TASK DETAILS:
Each line holding the word "size" must appear in the answer, copied from the entries.

MATERIAL SUPPLIED:
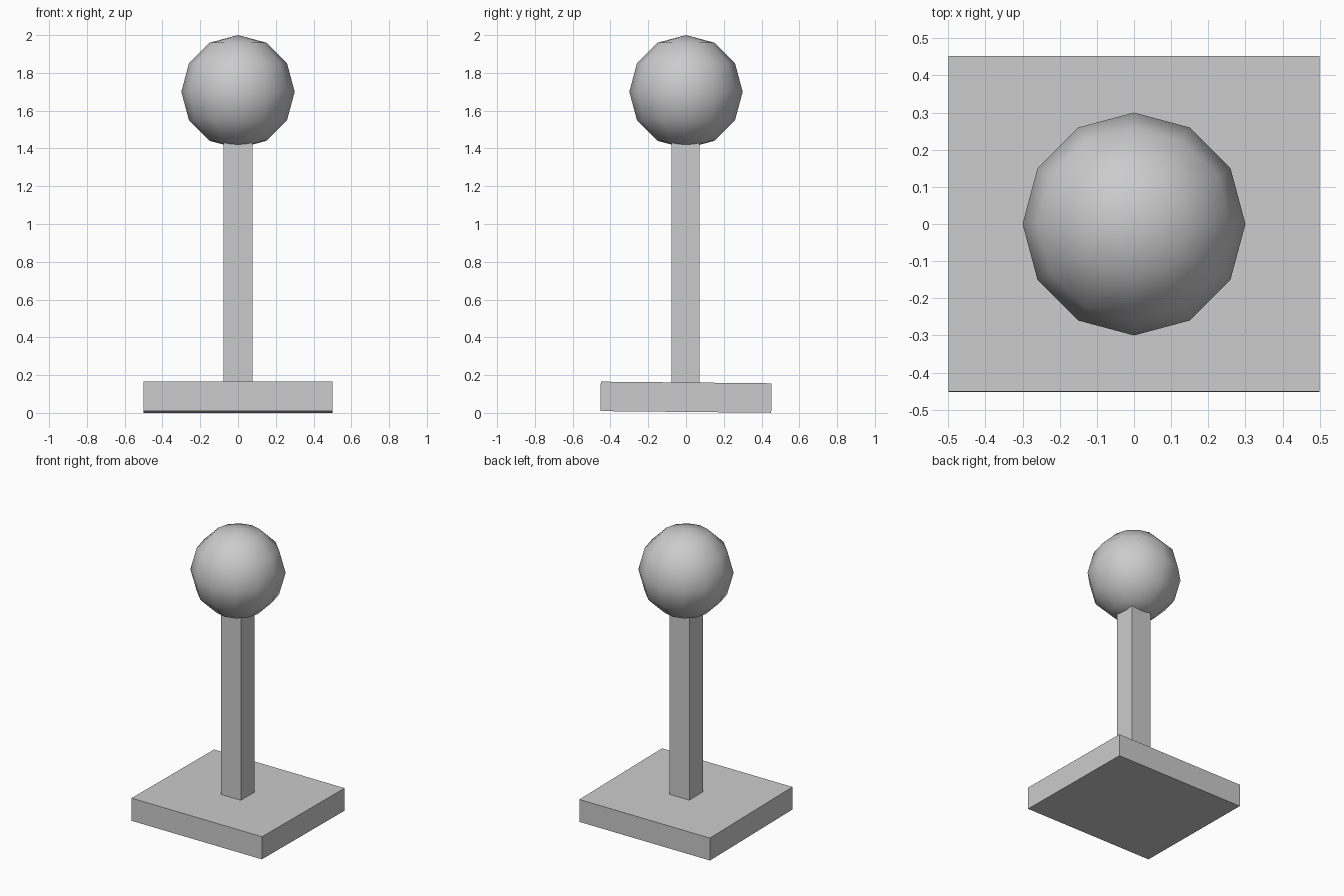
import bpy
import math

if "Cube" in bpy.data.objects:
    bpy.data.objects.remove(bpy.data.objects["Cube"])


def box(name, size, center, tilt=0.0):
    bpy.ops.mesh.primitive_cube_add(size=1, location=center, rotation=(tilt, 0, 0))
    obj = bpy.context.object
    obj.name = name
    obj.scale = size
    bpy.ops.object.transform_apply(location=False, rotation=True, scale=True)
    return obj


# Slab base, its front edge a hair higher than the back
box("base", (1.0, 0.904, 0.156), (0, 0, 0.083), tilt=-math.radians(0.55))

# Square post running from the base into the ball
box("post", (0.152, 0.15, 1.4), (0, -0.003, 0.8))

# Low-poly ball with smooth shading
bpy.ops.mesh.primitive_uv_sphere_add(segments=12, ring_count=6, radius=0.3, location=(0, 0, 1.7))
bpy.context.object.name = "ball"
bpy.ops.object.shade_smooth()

---

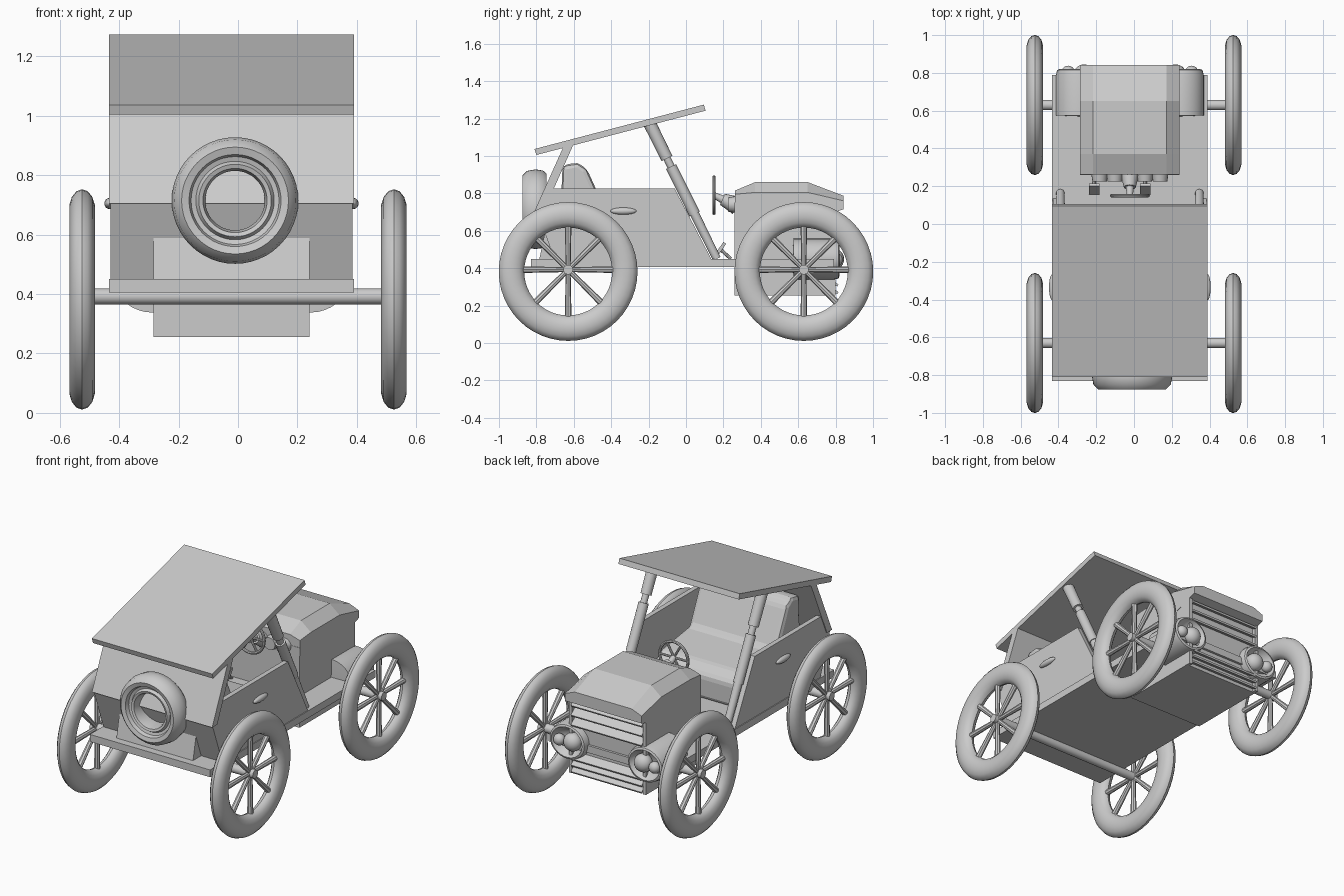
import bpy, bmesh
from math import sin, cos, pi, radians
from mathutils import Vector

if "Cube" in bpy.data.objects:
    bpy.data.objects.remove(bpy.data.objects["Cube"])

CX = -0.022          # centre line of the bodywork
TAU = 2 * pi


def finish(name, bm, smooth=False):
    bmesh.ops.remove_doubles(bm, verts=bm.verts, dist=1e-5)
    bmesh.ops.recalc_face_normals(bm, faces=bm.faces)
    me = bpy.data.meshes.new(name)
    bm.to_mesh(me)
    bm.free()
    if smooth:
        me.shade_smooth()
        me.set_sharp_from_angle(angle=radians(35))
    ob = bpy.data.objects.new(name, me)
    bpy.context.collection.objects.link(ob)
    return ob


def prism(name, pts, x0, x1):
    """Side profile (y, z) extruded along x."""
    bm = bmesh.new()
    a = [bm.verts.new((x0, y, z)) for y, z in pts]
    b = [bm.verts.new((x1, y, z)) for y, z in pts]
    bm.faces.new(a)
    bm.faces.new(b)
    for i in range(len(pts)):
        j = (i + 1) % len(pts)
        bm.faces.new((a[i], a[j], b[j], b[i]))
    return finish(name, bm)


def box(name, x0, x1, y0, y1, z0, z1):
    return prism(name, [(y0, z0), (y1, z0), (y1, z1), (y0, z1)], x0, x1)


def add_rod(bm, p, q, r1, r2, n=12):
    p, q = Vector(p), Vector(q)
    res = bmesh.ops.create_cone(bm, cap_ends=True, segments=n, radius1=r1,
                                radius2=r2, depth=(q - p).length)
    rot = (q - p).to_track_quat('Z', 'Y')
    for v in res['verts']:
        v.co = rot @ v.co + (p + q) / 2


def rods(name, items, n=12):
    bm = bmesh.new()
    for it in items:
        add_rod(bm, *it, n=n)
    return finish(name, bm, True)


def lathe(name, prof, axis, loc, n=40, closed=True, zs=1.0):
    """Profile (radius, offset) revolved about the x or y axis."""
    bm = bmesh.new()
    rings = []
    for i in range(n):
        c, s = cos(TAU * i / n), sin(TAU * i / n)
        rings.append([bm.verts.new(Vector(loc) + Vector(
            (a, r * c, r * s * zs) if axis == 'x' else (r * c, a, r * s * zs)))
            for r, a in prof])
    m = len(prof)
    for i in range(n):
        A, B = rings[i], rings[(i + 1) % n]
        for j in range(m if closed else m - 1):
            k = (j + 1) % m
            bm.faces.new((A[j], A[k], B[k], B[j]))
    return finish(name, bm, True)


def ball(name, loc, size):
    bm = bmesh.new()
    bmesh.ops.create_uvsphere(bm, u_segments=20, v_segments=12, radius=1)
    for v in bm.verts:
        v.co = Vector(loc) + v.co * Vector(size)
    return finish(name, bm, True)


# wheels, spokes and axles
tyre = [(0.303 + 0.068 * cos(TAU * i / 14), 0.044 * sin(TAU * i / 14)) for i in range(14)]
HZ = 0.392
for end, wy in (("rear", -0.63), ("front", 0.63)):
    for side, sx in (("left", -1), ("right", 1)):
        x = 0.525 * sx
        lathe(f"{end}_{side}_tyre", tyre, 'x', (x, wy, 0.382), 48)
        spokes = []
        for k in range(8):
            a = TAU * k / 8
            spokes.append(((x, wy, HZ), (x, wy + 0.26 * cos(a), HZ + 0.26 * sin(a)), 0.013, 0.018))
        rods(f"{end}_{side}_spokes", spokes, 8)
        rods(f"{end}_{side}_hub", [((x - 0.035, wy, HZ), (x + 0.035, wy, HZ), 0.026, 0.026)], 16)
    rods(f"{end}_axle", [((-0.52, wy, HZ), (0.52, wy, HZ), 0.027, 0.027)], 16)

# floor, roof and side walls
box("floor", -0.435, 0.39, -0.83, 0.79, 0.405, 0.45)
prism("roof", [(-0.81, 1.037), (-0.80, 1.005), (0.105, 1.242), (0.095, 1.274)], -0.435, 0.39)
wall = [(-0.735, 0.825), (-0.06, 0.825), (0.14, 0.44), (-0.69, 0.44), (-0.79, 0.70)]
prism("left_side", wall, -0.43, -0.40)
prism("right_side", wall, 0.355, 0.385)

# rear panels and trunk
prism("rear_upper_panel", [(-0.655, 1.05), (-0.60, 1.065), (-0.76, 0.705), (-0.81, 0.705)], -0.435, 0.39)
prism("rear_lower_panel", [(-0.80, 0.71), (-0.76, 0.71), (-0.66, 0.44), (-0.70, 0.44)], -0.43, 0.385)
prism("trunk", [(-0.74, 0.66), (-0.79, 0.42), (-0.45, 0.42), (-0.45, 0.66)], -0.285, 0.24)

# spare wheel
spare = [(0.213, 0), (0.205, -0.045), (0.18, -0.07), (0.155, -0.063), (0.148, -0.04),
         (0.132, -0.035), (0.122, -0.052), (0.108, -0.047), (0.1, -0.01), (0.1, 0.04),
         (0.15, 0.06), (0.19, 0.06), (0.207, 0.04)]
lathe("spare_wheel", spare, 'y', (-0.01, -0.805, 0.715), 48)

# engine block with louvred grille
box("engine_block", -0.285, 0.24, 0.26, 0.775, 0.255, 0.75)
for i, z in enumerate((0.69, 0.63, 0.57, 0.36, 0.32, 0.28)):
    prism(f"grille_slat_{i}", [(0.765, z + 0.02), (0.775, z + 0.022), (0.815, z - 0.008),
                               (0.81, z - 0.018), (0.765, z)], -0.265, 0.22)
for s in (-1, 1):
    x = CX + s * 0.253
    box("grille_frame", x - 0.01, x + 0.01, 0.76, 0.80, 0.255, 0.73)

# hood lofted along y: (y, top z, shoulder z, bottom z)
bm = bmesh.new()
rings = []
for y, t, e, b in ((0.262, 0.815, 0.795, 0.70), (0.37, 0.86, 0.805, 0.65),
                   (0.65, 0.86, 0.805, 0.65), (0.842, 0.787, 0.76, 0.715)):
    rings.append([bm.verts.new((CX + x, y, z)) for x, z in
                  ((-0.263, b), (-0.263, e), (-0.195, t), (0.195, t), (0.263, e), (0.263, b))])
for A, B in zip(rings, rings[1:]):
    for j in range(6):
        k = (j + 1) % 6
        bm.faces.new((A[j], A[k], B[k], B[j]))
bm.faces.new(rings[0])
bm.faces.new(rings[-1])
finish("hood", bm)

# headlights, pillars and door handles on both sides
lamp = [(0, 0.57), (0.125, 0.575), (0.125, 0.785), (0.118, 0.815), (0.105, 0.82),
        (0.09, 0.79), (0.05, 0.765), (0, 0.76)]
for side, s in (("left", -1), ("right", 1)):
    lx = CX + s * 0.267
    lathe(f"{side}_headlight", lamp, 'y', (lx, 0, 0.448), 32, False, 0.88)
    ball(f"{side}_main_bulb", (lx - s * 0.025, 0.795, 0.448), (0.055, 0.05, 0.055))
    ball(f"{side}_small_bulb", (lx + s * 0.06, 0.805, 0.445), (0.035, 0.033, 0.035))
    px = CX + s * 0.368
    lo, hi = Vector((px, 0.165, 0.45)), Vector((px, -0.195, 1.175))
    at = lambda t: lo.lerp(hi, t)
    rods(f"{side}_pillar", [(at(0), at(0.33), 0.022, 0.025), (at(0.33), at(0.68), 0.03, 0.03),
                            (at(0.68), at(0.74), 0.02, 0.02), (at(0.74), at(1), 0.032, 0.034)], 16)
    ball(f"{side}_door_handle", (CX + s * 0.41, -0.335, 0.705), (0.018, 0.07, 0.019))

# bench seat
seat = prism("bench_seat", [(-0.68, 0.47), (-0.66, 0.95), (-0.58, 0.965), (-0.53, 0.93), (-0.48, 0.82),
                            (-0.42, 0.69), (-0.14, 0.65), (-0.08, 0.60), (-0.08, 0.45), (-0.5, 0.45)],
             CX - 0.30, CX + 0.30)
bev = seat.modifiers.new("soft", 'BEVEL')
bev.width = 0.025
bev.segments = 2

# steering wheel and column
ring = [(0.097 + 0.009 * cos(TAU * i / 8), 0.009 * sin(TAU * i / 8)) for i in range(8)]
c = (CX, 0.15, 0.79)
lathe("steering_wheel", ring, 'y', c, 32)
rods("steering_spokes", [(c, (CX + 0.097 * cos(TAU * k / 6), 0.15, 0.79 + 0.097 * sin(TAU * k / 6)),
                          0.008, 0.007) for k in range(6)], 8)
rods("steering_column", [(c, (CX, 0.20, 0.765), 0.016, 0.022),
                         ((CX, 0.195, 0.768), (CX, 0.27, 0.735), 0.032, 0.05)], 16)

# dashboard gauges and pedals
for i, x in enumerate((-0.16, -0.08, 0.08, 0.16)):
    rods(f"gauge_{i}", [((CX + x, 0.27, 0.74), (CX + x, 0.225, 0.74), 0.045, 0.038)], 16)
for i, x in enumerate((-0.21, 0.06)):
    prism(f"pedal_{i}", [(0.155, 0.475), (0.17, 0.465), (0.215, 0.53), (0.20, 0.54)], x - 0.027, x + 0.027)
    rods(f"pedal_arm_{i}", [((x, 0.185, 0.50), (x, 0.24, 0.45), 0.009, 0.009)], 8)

==

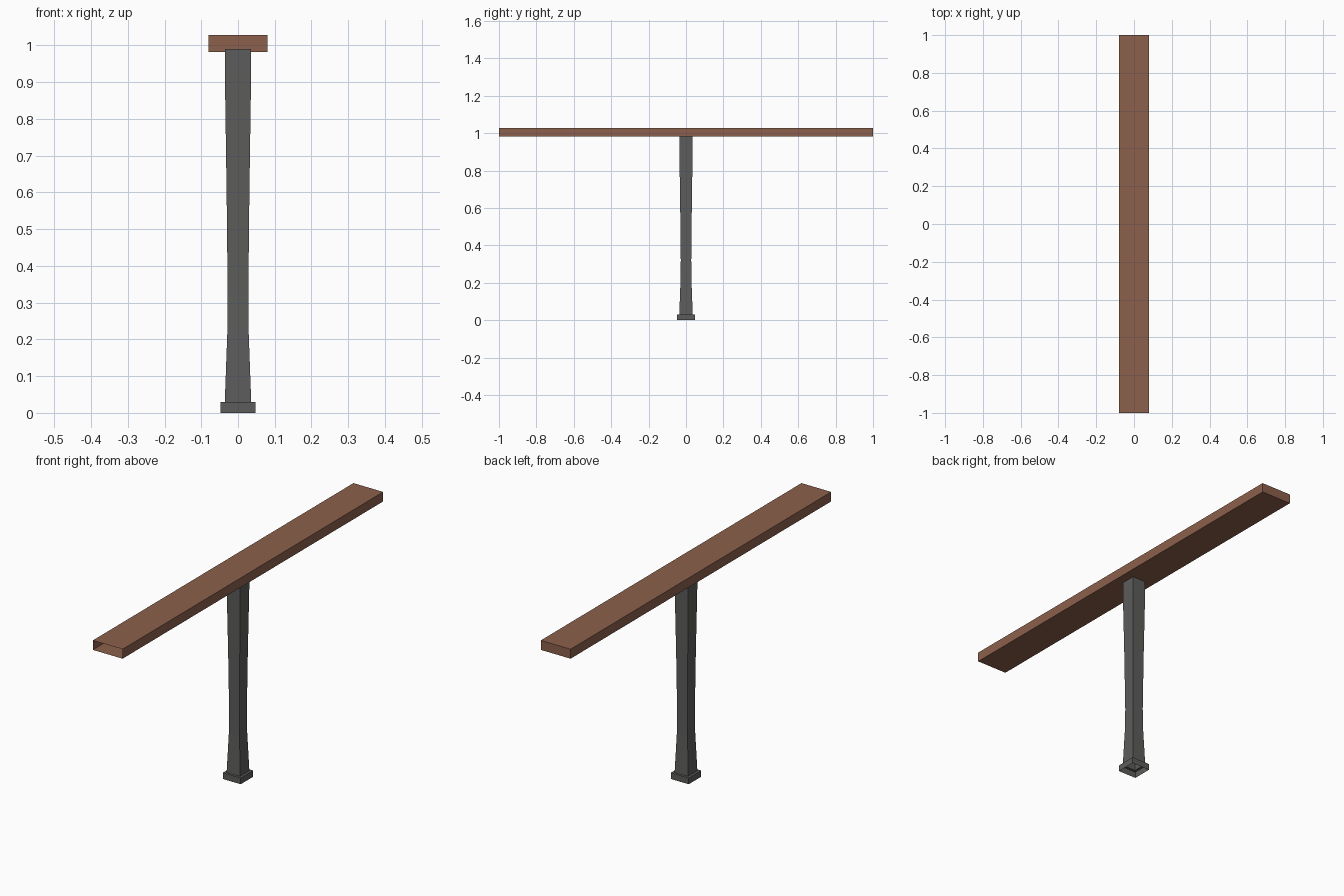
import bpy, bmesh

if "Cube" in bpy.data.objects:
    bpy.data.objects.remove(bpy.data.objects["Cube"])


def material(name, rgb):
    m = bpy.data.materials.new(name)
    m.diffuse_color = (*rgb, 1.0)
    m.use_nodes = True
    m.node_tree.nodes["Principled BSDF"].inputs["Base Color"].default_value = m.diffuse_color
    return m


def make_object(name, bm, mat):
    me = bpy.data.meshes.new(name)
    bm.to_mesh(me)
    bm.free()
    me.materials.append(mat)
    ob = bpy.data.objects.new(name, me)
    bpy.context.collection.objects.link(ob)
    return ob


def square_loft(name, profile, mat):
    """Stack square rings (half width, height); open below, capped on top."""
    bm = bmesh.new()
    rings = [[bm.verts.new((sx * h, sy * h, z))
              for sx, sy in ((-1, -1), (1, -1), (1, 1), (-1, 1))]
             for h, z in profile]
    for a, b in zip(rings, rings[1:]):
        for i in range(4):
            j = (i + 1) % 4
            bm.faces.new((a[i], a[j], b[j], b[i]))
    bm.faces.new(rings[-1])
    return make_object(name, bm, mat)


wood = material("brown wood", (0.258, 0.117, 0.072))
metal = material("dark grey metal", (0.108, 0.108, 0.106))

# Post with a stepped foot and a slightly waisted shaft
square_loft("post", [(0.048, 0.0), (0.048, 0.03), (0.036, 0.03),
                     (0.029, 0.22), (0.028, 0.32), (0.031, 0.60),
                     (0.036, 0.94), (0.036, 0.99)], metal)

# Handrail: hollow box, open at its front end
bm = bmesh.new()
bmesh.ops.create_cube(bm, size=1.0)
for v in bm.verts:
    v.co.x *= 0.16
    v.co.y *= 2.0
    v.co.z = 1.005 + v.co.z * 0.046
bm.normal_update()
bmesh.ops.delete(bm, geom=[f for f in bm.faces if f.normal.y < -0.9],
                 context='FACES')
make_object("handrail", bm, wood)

COMPLETED EXERCISE:
def box(name, size, center, tilt=0.0):
    bpy.ops.mesh.primitive_cube_add(size=1, location=center, rotation=(tilt, 0, 0))
    obj.scale = size
def ball(name, loc, size):
        v.co = Vector(loc) + v.co * Vector(size)
bmesh.ops.create_cube(bm, size=1.0)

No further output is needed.